If you’re worried someone might hurt themselves in the immediate instance, then you should call emergency services on 999.
How lifestyle influences concurrent alcohol and substance use
There are various lifestyle factors that can make people more likely to use alcohol and other substances.
1. Building a tolerance
A tolerance is built when the body becomes used to a substance. When this happens a person with an addiction is likely to start taking more and more substances.
In the case of alcohol, they might drink stronger drinks or take drugs that feel similar. For instance, alcohol is a depressant, a person might therefore seek a depressant drug such as heroin or ketamine to try and experience the feeling they’re seeking.
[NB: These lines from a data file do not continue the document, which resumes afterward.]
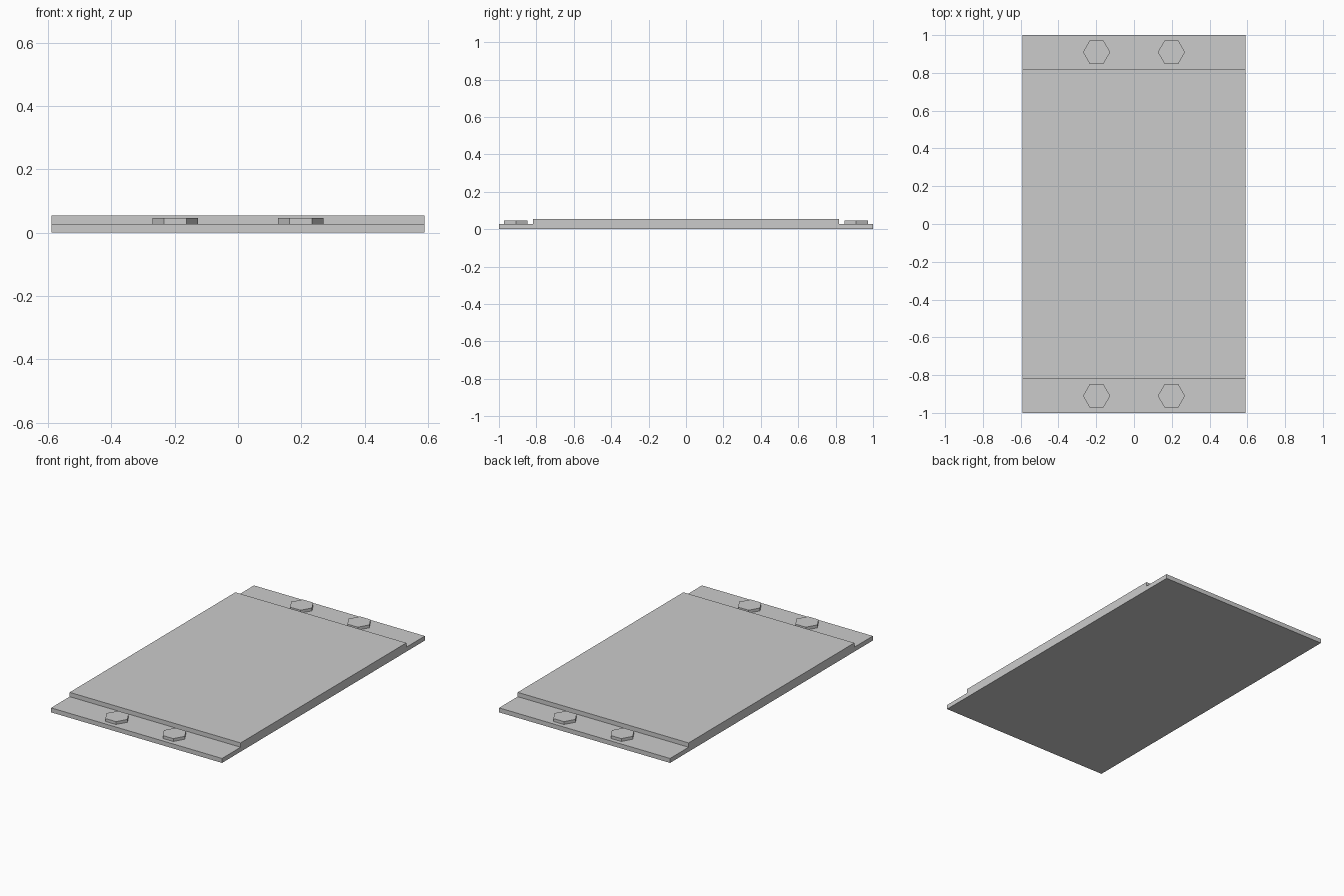
import bpy
import bmesh
from mathutils import Matrix

cube = bpy.data.objects.get("Cube")
if cube:
    bpy.data.objects.remove(cube, do_unlink=True)

HALF_WIDTH, HALF_LENGTH = 0.59, 1.0
STEP_Y = 0.817
FLANGE_TOP, PANEL_TOP = 0.028, 0.055
BOLT_X, BOLT_Y = 0.198, 0.91
BOLT_RADIUS, BOLT_TOP = 0.072, 0.046

# Plain grey metal
grey = bpy.data.materials.new("light_grey_metal")
grey.use_nodes = True
grey.diffuse_color = (0.6, 0.6, 0.6, 1)
grey.node_tree.nodes["Principled BSDF"].inputs["Base Color"].default_value = grey.diffuse_color


def add_object(name, bm):
    bmesh.ops.recalc_face_normals(bm, faces=bm.faces)
    mesh = bpy.data.meshes.new(name)
    bm.to_mesh(mesh)
    bm.free()
    mesh.materials.append(grey)
    obj = bpy.data.objects.new(name, mesh)
    bpy.context.collection.objects.link(obj)
    return obj


# Cover plate: stepped side profile extruded across the width
half = [(HALF_LENGTH, 0), (HALF_LENGTH, FLANGE_TOP),
        (STEP_Y, FLANGE_TOP), (STEP_Y, PANEL_TOP)]
profile = half + [(-y, z) for y, z in reversed(half)]
bm = bmesh.new()
side = bm.faces.new([bm.verts.new((-HALF_WIDTH, y, z)) for y, z in profile])
extruded = bmesh.ops.extrude_face_region(bm, geom=[side], use_keep_orig=True)
moved = [v for v in extruded["geom"] if isinstance(v, bmesh.types.BMVert)]
bmesh.ops.translate(bm, verts=moved, vec=(2 * HALF_WIDTH, 0, 0))
add_object("cover_plate", bm)

# Hexagonal bolt heads, two on each end flange, corners pointing sideways
for end, sy in (("front", -1), ("back", 1)):
    for hand, sx in (("right", -1), ("left", 1)):
        bm = bmesh.new()
        bmesh.ops.create_cone(
            bm, cap_ends=True, segments=6, radius1=BOLT_RADIUS,
            radius2=BOLT_RADIUS, depth=BOLT_TOP - FLANGE_TOP)
        # Put a corner on the x axis whatever the starting angle
        if max(v.co.x for v in bm.verts) < BOLT_RADIUS * 0.95:
            bmesh.ops.rotate(bm, verts=bm.verts, cent=(0, 0, 0),
                             matrix=Matrix.Rotation(0.5235988, 3, "Z"))
        bolt = add_object(f"bolt_head_{end}_{hand}", bm)
        bolt.location = (sx * BOLT_X, sy * BOLT_Y, (BOLT_TOP + FLANGE_TOP) / 2)
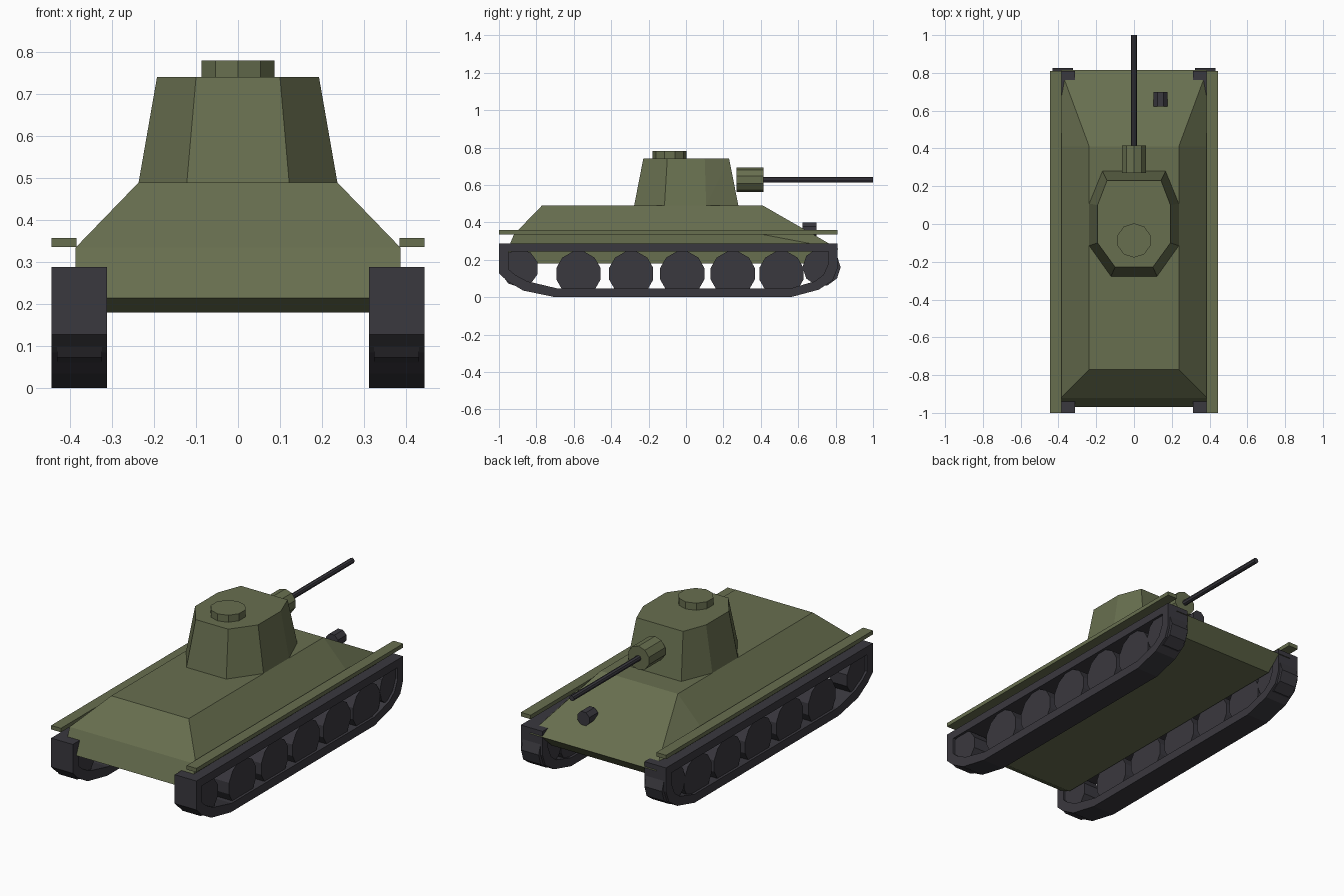
import bpy, bmesh, math
from mathutils import Matrix

if "Cube" in bpy.data.objects:
    bpy.data.objects.remove(bpy.data.objects["Cube"])


def material(name, rgb):
    m = bpy.data.materials.new(name)
    m.diffuse_color = (*rgb, 1)
    m.use_nodes = True
    m.node_tree.nodes["Principled BSDF"].inputs["Base Color"].default_value = m.diffuse_color
    return m


GREEN = material("olive_green", (0.137, 0.158, 0.078))
DARK = material("dark_steel", (0.042, 0.040, 0.049))


def finish(bm, name, mat):
    bmesh.ops.recalc_face_normals(bm, faces=bm.faces)
    me = bpy.data.meshes.new(name)
    bm.to_mesh(me)
    bm.free()
    me.materials.append(mat)
    ob = bpy.data.objects.new(name, me)
    bpy.context.collection.objects.link(ob)
    return ob


def mirrored_solid(name, half, mat):
    """Convex solid from corner points given for +x only."""
    bm = bmesh.new()
    for x, y, z in half:
        for s in (1, -1):
            bm.verts.new((s * x, y, z))
    bmesh.ops.convex_hull(bm, input=bm.verts)
    bmesh.ops.dissolve_limit(bm, angle_limit=math.radians(1),
                             verts=bm.verts, edges=bm.edges)
    return finish(bm, name, mat)


def cylinder(name, axis, center, r, length, sides, mat, spin=0.0):
    bm = bmesh.new()
    rot = {"X": Matrix.Rotation(math.pi / 2, 4, "Y"),
           "Y": Matrix.Rotation(math.pi / 2, 4, "X"),
           "Z": Matrix.Identity(4)}[axis]
    bmesh.ops.create_cone(bm, cap_ends=True, segments=sides, radius1=r, radius2=r,
                          depth=length,
                          matrix=Matrix.Translation(center) @ rot @ Matrix.Rotation(spin, 4, "Z"))
    return finish(bm, name, mat)


def track_loop(name, outer, inner, x0, x1):
    """Hollow belt between two matching side profiles."""
    bm = bmesh.new()
    rings = [[bm.verts.new((x, y, z)) for y, z in prof]
             for x, prof in ((x0, outer), (x1, outer), (x1, inner), (x0, inner))]
    n = len(outer)
    for k in range(4):
        a, b = rings[k], rings[(k + 1) % 4]
        for i in range(n):
            j = (i + 1) % n
            bm.faces.new((a[i], a[j], b[j], b[i]))
    return finish(bm, name, DARK)


# Hull: sloped upper body and narrow lower body between the tracks
mirrored_solid("upper_hull", [
    (0.237, -0.77, 0.49), (0.237, 0.41, 0.49),
    (0.387, -0.92, 0.335), (0.387, 0.41, 0.335),
    (0.387, -0.951, 0.26), (0.387, 0.815, 0.258)], GREEN)
mirrored_solid("lower_hull", [
    (0.312, -0.951, 0.26), (0.312, -0.97, 0.215), (0.312, -0.90, 0.18),
    (0.312, 0.73, 0.18), (0.312, 0.815, 0.258)], GREEN)

# Turret with roof hatch
mirrored_solid("turret", [
    (0.122, -0.277, 0.49), (0.237, -0.115, 0.49), (0.237, 0.108, 0.49), (0.167, 0.28, 0.49),
    (0.10, -0.228, 0.742), (0.193, -0.10, 0.742), (0.193, 0.10, 0.742), (0.143, 0.23, 0.742)],
    GREEN)
cylinder("hatch", "Z", (0, -0.087, 0.76), 0.091, 0.042, 10, GREEN)

# Main gun and hull gun
cylinder("gun_mantlet", "Y", (0, 0.343, 0.627), 0.066, 0.144, 10, GREEN)
cylinder("gun_barrel", "Y", (0, 0.70, 0.627), 0.015, 0.60, 8, DARK)
cylinder("hull_gun", "Y", (0.14, 0.66, 0.362), 0.04, 0.075, 8, DARK, math.pi / 8)

# Running gear, repeated on both sides
outer = [(-1.0, 0.288), (0.81, 0.288), (0.81, 0.155), (0.785, 0.09), (0.71, 0.04),
         (0.56, 0.0), (-0.70, 0.0), (-0.87, 0.035), (-0.955, 0.085), (-1.0, 0.128)]
inner = [(-0.95, 0.243), (0.762, 0.243), (0.762, 0.18), (0.735, 0.12), (0.69, 0.085),
         (0.56, 0.047), (-0.69, 0.047), (-0.85, 0.085), (-0.915, 0.12), (-0.95, 0.15)]
for side, s in (("right", 1), ("left", -1)):
    track_loop("track_" + side, outer, inner, s * 0.312, s * 0.445)
    for i, y in enumerate((-0.575, -0.293, -0.02, 0.25, 0.51)):
        cylinder(f"road_wheel_{side}_{i + 1}", "X", (s * 0.378, y, 0.125),
                 0.122, 0.105, 12, DARK, math.pi / 12)
    cylinder("rear_wheel_" + side, "X", (s * 0.378, -0.89, 0.125 + 0.03),
             0.102, 0.108, 10, DARK, math.pi / 10)
    cylinder("front_wheel_" + side, "X", (s * 0.378, 0.725, 0.16),
             0.102, 0.108, 10, DARK)
    # Fender plate along the hull side
    mirrored = bmesh.new()
    bmesh.ops.create_cube(mirrored, size=1, matrix=Matrix.Translation((s * 0.415, -0.095, 0.347))
                          @ Matrix.Diagonal((0.06, 1.81, 0.022, 1)))
    finish(mirrored, "fender_" + side, GREEN)
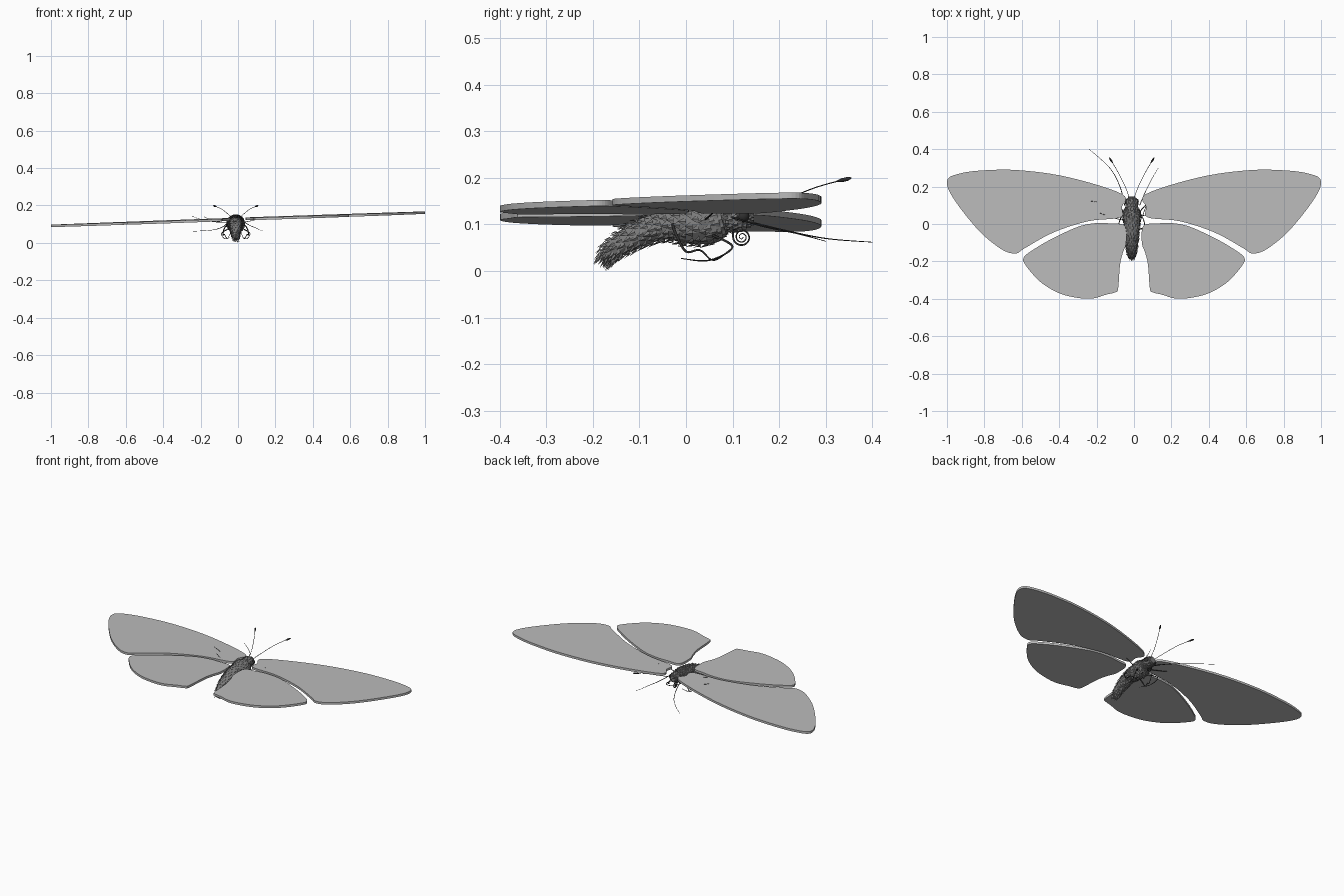
import bpy, bmesh, math, random
from mathutils import Vector

random.seed(4)
if "Cube" in bpy.data.objects:
    bpy.data.objects.remove(bpy.data.objects["Cube"])


def material(name, grey):
    m = bpy.data.materials.new(name)
    m.use_nodes = True
    col = (grey, grey, grey, 1)
    m.diffuse_color = col
    m.node_tree.nodes["Principled BSDF"].inputs["Base Color"].default_value = col
    return m


WING = material("wing grey", 0.5)
FUR = material("fur grey", 0.2)
DARK = material("limb black", 0.03)
CX = -0.012  # body centre line


def finish(bm, name, mat):
    bmesh.ops.recalc_face_normals(bm, faces=bm.faces)
    me = bpy.data.meshes.new(name)
    bm.to_mesh(me)
    bm.free()
    me.materials.append(mat)
    ob = bpy.data.objects.new(name, me)
    bpy.context.collection.objects.link(ob)
    return ob


def smooth_path(pts, steps, closed):
    """Catmull-Rom interpolation through points of any dimension."""
    pts = [Vector(p) for p in pts]
    n = len(pts)
    pick = (lambda i: pts[i % n]) if closed else (lambda i: pts[max(0, min(n - 1, i))])
    out = []
    for i in range(n if closed else n - 1):
        a, b, c, d = (pick(i + k) for k in (-1, 0, 1, 2))
        for s in range(steps):
            t = s / steps
            out.append(0.5 * (2 * b + (c - a) * t + (2 * a - 5 * b + 4 * c - d) * t * t
                              + (3 * b - a - 3 * c + d) * t ** 3))
    if not closed:
        out.append(pts[-1])
    return out


# Wings: thin slabs lying on a gently banked plane
FORE = [(.064, .16), (.35, .25), (.62, .288), (.83, .285), (.95, .265), (.998, .235),
        (.985, .17), (.91, .06), (.81, -.055), (.70, -.14), (.63, -.157), (.585, -.13),
        (.43, -.045), (.245, .015), (.075, .035), (.065, .09)]
HIND = [(.05, -.01), (.12, .002), (.2, .005), (.3, -.015), (.45, -.085), (.55, -.145),
        (.59, -.18), (.58, -.22), (.5, -.31), (.4, -.37), (.3, -.395), (.22, -.398),
        (.15, -.378), (.1, -.365), (.085, -.345), (.075, -.22), (.06, -.155), (.042, -.1)]


def wing(name, outline, side):
    bm = bmesh.new()
    slope = 0.033 if side > 0 else 0.038
    verts = []
    for p in smooth_path(outline, 6, True):
        x = side * p.x
        verts.append(bm.verts.new((x, p.y, 0.121 + slope * x + 0.006 * p.y)))
    face = bm.faces.new(verts)
    ext = bmesh.ops.extrude_face_region(bm, geom=[face])
    for v in ext["geom"]:
        if isinstance(v, bmesh.types.BMVert):
            v.co.z += 0.013
    return finish(bm, name, WING)


for side, label in ((1, "left"), (-1, "right")):
    wing(label + "_forewing", FORE, side)
    wing(label + "_hindwing", HIND, side)

# Body stations: y, z, half width, half height
BODY = [(-.176, .022, .011, .013), (-.16, .043, .021, .021), (-.12, .07, .029, .027),
        (-.08, .088, .034, .029), (-.04, .1, .038, .033), (0, .1, .042, .042),
        (.04, .103, .046, .046), (.07, .11, .045, .04), (.09, .115, .031, .029),
        (.12, .117, .031, .029), (.146, .117, .016, .016)]
rings = smooth_path(BODY, 3, False)
SIDES = 14


def ring_frame(i):
    a, b = rings[max(0, i - 1)], rings[min(len(rings) - 1, i + 1)]
    ahead = Vector((0, b[0] - a[0], b[1] - a[1])).normalized()
    return ahead, Vector((0, -ahead.z, ahead.y))


def body_point(i, ang):
    y, z, rx, rz = rings[i]
    up = ring_frame(i)[1]
    return Vector((CX, y, z)) + Vector((rx * math.cos(ang), 0, 0)) + up * rz * math.sin(ang)


bm = bmesh.new()
loops = [[bm.verts.new(body_point(i, math.tau * k / SIDES)) for k in range(SIDES)]
         for i in range(len(rings))]
for a, b in zip(loops, loops[1:]):
    for k in range(SIDES):
        j = (k + 1) % SIDES
        bm.faces.new((a[k], a[j], b[j], b[k]))
bm.faces.new(loops[0])
bm.faces.new(loops[-1])
finish(bm, "body", FUR)

# Shaggy scales: small three-sided spikes swept back over the body
bm = bmesh.new()
for i in range(len(rings)):
    ahead, up = ring_frame(i)
    for k in range(SIDES):
        ang = math.tau * (k + 0.5 * (i % 2) + random.uniform(-.2, .2)) / SIDES
        base = body_point(i, ang)
        out = (Vector((math.cos(ang), 0, 0)) + up * math.sin(ang)).normalized()
        across = out.cross(ahead)
        size = rings[i][2] * 0.24
        tip = base - ahead * random.uniform(.013, .02) + out * random.uniform(.003, .007)
        tip.z = max(tip.z, 0)
        corners = [bm.verts.new(base + o) for o in (across * size, -across * size, out * 0.004)]
        end = bm.verts.new(tip)
        for q in range(3):
            bm.faces.new((corners[q], corners[(q + 1) % 3], end))
        bm.faces.new(corners)
finish(bm, "body_scales", FUR)

# Eyes on both sides of the head
for side, label in ((1, "left"), (-1, "right")):
    bm = bmesh.new()
    bmesh.ops.create_uvsphere(bm, u_segments=12, v_segments=8, radius=0.014)
    bmesh.ops.translate(bm, verts=bm.verts, vec=(CX + side * 0.024, 0.122, 0.118))
    ob = finish(bm, label + "_eye", DARK)
    for p in ob.data.polygons:
        p.use_smooth = True


def strand(name, pts, radius, taper=lambda t: 1, steps=6):
    """Round tube along a smooth path with a taper rule."""
    cu = bpy.data.curves.new(name, "CURVE")
    cu.dimensions = "3D"
    cu.bevel_depth = radius
    cu.bevel_resolution = 1
    cu.use_fill_caps = True
    path = smooth_path(pts, steps, False)
    sp = cu.splines.new("POLY")
    sp.points.add(len(path) - 1)
    for n, (pt, p) in enumerate(zip(sp.points, path)):
        pt.co = (*p, 1)
        pt.radius = taper(n / (len(path) - 1))
    cu.materials.append(DARK)
    ob = bpy.data.objects.new(name, cu)
    bpy.context.collection.objects.link(ob)


def club(t):
    return 2.6 if 0.86 < t < 0.99 else 0.7


def thin(t):
    return 1.2 - 0.8 * t


# Antennae, legs tucked under the thorax, and outstretched legs
for side, label in ((1, "left"), (-1, "right")):
    def at(x, y, z):
        return (CX + side * x, y, z)
    strand(label + "_antenna", [at(.012, .135, .125), at(.035, .2, .148), at(.075, .28, .18),
                                at(.12, .355, .2)], .0018, club)
    strand(label + "_middle_leg", [at(.03, -.03, .107), at(.06, -.022, .08), at(.068, 0, .042),
                                   at(.06, .03, .045), at(.045, .06, .023), at(.03, .1, .05)],
           .003, thin)
    strand(label + "_rear_leg", [at(.03, .05, .08), at(.075, .1, .052), at(.06, .05, .023),
                                 at(.035, -.01, .027)], .0025, thin)

strand("left_front_leg", [(.03, .1, .115), (.06, .17, .095), (.095, .24, .08), (.13, .3, .064)],
       .0018, thin)
strand("right_front_leg", [(-.05, .1, .115), (-.075, .2, .09), (-.13, .3, .07), (-.24, .4, .062)],
       .002, thin)
strand("left_raised_leg", [(.03, .04, .11), (.07, .05, .118), (.11, .06, .128), (.14, .065, .14)],
       .0018, thin)
strand("right_raised_leg", [(-.05, .06, .11), (-.12, .09, .112), (-.2, .118, .126),
                            (-.245, .12, .143)], .0018, thin)
strand("right_hooked_leg", [(-.05, .02, .11), (-.1, .03, .112), (-.16, .05, .13),
                            (-.185, .06, .142)], .0018, thin)

# Coiled proboscis under the head
coil = [(CX, .1, .1), (CX, .101, .085)]
for n in range(31):
    a = math.pi + math.tau * n / 12
    r = 0.019 * (1 - n / 34)
    coil.append((CX, .12 + r * math.cos(a), .073 + r * math.sin(a)))
strand("proboscis", coil, .002, thin, steps=2)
Mixing two depressants can be extremely dangerous as they both slow down bodily functions, including heart rate. Sadly, thousands of people have died by combining two depressant substances and their hearts slowing down to the point of stopping.
2. Environmental influence
Films and the media, clubs, illegal raves, festivals, even certain cities can influence how people view alcohol and drugs. Certain environments can make a person more likely to experiment.
There is a rise in young people mixing alcohol with cocaine as cocaine becomes increasingly available. People will often mix alcohol with prescribed meds. People who are into “partying” might indulge in a “cocktail” of substances.
As well as this, when under the influence, inhibitions are lowered and higher risk behaviours occur, which might include mixing alcohol and drugs.
The social aspect of substance misuse is extremely powerful. Friends often “advise” taking substances that will feel a certain way and will combat the effects of or enhance the effects of other drugs.
This is often seen where people take cocaine to “straighten them out” if they have drunk a lot of alcohol.
3. Seeking comfort
A vast amount of addictions are formed because a person is trying to cope with their thoughts and feelings in relation to painful events. Many are looking for comfort in a distressing place. When a habit is formed, it can be difficult to see how to break it and what else to do with life.
The impact of alcoholism and substance use disorders
Alcohol and drugs are toxic and affect the body and mind. These toxins build up in the system as the body becomes unable to metabolise and eliminate them as quickly as they are consumed.
Long-term physical effects of substance misuse and alcohol include:
- Generic increased health risks
- Severe damage to vital organs, especially the liver and pancreas
- Heart problems
- Various types of cancer
- Unexpected death
Although substances might be used to ease the symptoms of mental health issues, they actually cause serious psychological problems, such as:
- Low mood and depression
- Restlessness, panic, and anxiety
- Alcohol-related dementia
What are the treatment options for people living with alcoholism and substance use disorders?
Throughout the UK, there are many treatment options for people living with addiction. Whatever the substance and whether a person uses more than one or not, there are rehabilitation programmes to treat this illness.
Rehab clinics offer a total approach to recovery. A full package of care is provided addressing the physical, psychological, and “spiritual” needs of a person. Along with a detox, evidence-based therapies take place, such as cognitive behavioural therapy.
On top of this, patients are provided with holistic therapies such as art, music, yoga, and mindfulness. 12 Step group work is also a key part of accommodating the healing process.
Thousands of people are living with a drinking problem while using other substances. Alcohol and drugs are combined for various reasons, sometimes to try and feel a stronger effect if tolerance has been built, others might fall under peer pressure, while some might be trying to escape emotional pain.
Mixing substances has many health implications due to how they react in the body. Prolonged use severely damages vital organs and bodily systems.